GDP (PPP Value): 303 Billion Kuwait Dinar
Capital: Kuwait City
Currency: Dinar (KWD)
Middle East, Situated in the Arabian Peninsula
Area: 17,818 km2
Population: 4.622 million (2018 estimate)
Arabic is the official language. English is widely spoken.
Islam is the official religion. Other religions are respected.
Kuwait has a petroleum-based economy; petroleum is the main export product. The Kuwaiti dinar is the highest-valued unit of currency in the world. According to the World Bank, Kuwait is the seventh richest country in the world per capita. Kuwait is the second richest GCC country per capita (after Qatar). Petroleum accounts for half of GDP and 90% of government income. Non-petroleum industries include financial services. In the past five years, there has been a significant rise in entrepreneurship and small business start-ups in Kuwait.
The informal sector is also on the rise, mainly due to the popularity of Instagram businesses. Kuwait is a major source of foreign economic assistance to other states through the Kuwait Fund for Arab Economic Development, an autonomous state institution created in 1961 on the pattern of international development agencies. In 1974, the fund's lending mandate was expanded to include all developing countries in the world.
In 2018 Kuwait enacted certain measures to regulate foreign labor. Citing security concerns, workers from Georgia will be subject to heightened scrutiny when applying for entry visas and an outright ban was being imposed on the entry of domestic workers from Guinea-Bissau and Vietnam. Workers from Bangladesh are also banned.
Despite its relatively small territory, Kuwait has proven crude oil reserves of 104 billion barrels, estimated to be 10% of the world's reserves. According to the constitution, all natural resources in the country are state property. Kuwait currently pumps 2.9 million bpd and its full production capacity is a little over 3 million bpd.
The Kuwait Investment Authority (KIA) is Kuwait's sovereign wealth fund specializing in foreign investment. The KIA is the world's oldest sovereign wealth fund.

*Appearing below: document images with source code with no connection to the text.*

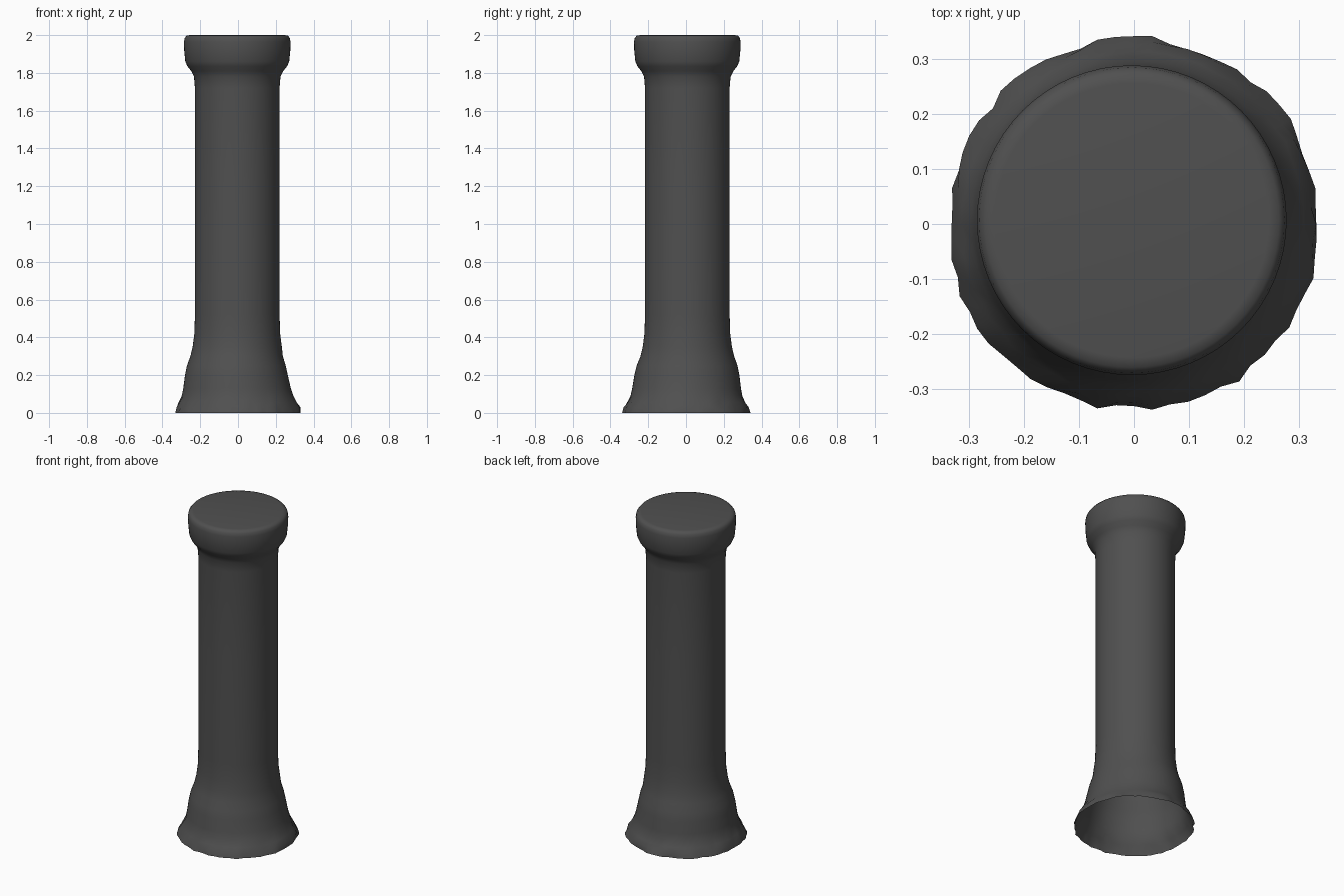
import bpy, bmesh, math, random

if "Cube" in bpy.data.objects:
    bpy.data.objects.remove(bpy.data.objects["Cube"])
random.seed(4)

SIDES = 64
CX, CY = -0.004, 0.007   # shaft sits slightly off centre

# Radius, height, edge roughness from the open foot to the top
PROFILE = [
    (0.338, 0.0, 0.007), (0.328, 0.03, 0.005), (0.312, 0.055, 0.003),
    (0.296, 0.09, 0.001), (0.288, 0.13, 0), (0.278, 0.20, 0),
    (0.267, 0.25, 0), (0.248, 0.30, 0), (0.236, 0.35, 0),
    (0.227, 0.42, 0), (0.224, 0.52, 0), (0.224, 1.20, 0), (0.224, 1.72, 0),
    (0.229, 1.78, 0), (0.244, 1.81, 0), (0.264, 1.835, 0),
    (0.275, 1.86, 0), (0.281, 1.92, 0), (0.282, 1.965, 0),
    (0.278, 1.985, 0), (0.268, 1.997, 0), (0.25, 2.0, 0),
]

grey = bpy.data.materials.new("dark grey stone")
grey.diffuse_color = (0.08, 0.08, 0.08, 1)
grey.use_nodes = True
grey.node_tree.nodes["Principled BSDF"].inputs["Base Color"].default_value = grey.diffuse_color

# Pillar: one lathed skin, closed at the top and open at the foot
bm = bmesh.new()
rings = []
for r, z, rough in PROFILE:
    shift = min(1, z / 0.3)
    ring = []
    for i in range(SIDES):
        a = 2 * math.pi * i / SIDES
        rr = r + random.uniform(-rough, rough)
        # the foot swells less on the +x side
        if 0.08 < z < 0.35:
            rr -= 0.012 * max(0, math.cos(a)) * math.sin(math.pi * (z - 0.08) / 0.27)
        x = CX * shift + rr * math.cos(a)
        y = CY * shift + rr * math.sin(a)
        x = max(-0.332, min(0.332, x))
        y = max(-0.342, min(0.342, y))
        ring.append(bm.verts.new((x, y, z)))
    rings.append(ring)
for lo, hi in zip(rings, rings[1:]):
    for i in range(SIDES):
        j = (i + 1) % SIDES
        bm.faces.new((lo[i], lo[j], hi[j], hi[i]))
bm.faces.new(rings[-1])

mesh = bpy.data.meshes.new("pillar")
bm.to_mesh(mesh)
bm.free()
mesh.materials.append(grey)
pillar = bpy.data.objects.new("pillar", mesh)
bpy.context.collection.objects.link(pillar)
bpy.context.view_layer.objects.active = pillar
pillar.select_set(True)
bpy.ops.object.shade_smooth_by_angle(angle=math.radians(50))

Since 1953, the Kuwaiti government has directed investments into Europe, United States and Asia Pacific. As of 2015, the holdings were valued at $592 billion in assets. It is the 5th largest sovereign wealth fund in the world.
Kuwait has a leading position in the financial industry in the GCC; the abyss that separates Kuwait from its Persian Gulf neighbors in terms of tourism, transport, and other measures of diversification is absent in the financial sector. The Emir has promoted the idea that Kuwait should focus its energies, in terms of economic development, on the financial industry. The historical preeminence of Kuwait (among the Persian Gulf monarchies) in finance dates back to the founding of the National Bank of Kuwait in 1952. The bank was the first local publicly traded corporation in the Persian Gulf region. In the late 1970s and early 1980s, an alternative stock market, trading in shares of Persian Gulf companies, emerged in Kuwait, the Souk Al-Manakh. At its peak, its market capitalization was the third highest in the world, behind only the US and Japan, and ahead of the UK and France.
Kuwait has a large wealth-management industry that stands out in the region. Kuwaiti investment companies administer more assets than those of any other GCC country, save the much larger Saudi Arabia. The Kuwait Financial Centre, in a rough calculation, estimated that Kuwaiti firms accounted for over one-third of the total assets under management in the GCC. The relative strength of Kuwait in the financial industry extends to its stock market. For many years, the total valuation of all companies listed on the Kuwait Stock Exchange far exceeded the value of those on any other GCC bourse, except Saudi Arabia. In 2011, financial and banking companies made up more than half of the market capitalization of the Kuwaiti bourse; among all the Persian Gulf states, the market capitalization of Kuwaiti financial-sector firms was, in total, behind only that of Saudi Arabia. In recent years, Kuwaiti investment companies have invested large percentages of their assets abroad, and their foreign assets have become substantially larger than their domestic assets.
Kuwait is where the traditional co-exists with the modern in harmony. The welcoming people, aromatic food, history, shopping and local treasures make Kuwait a wonderful destination. Traditional architecture sits beside stunning beaches and bustling charming souqs. It is a warm and peaceful culture that consistently ranks Kuwait highly on the annual Global Peace Index and as one of the safest tourism destinations.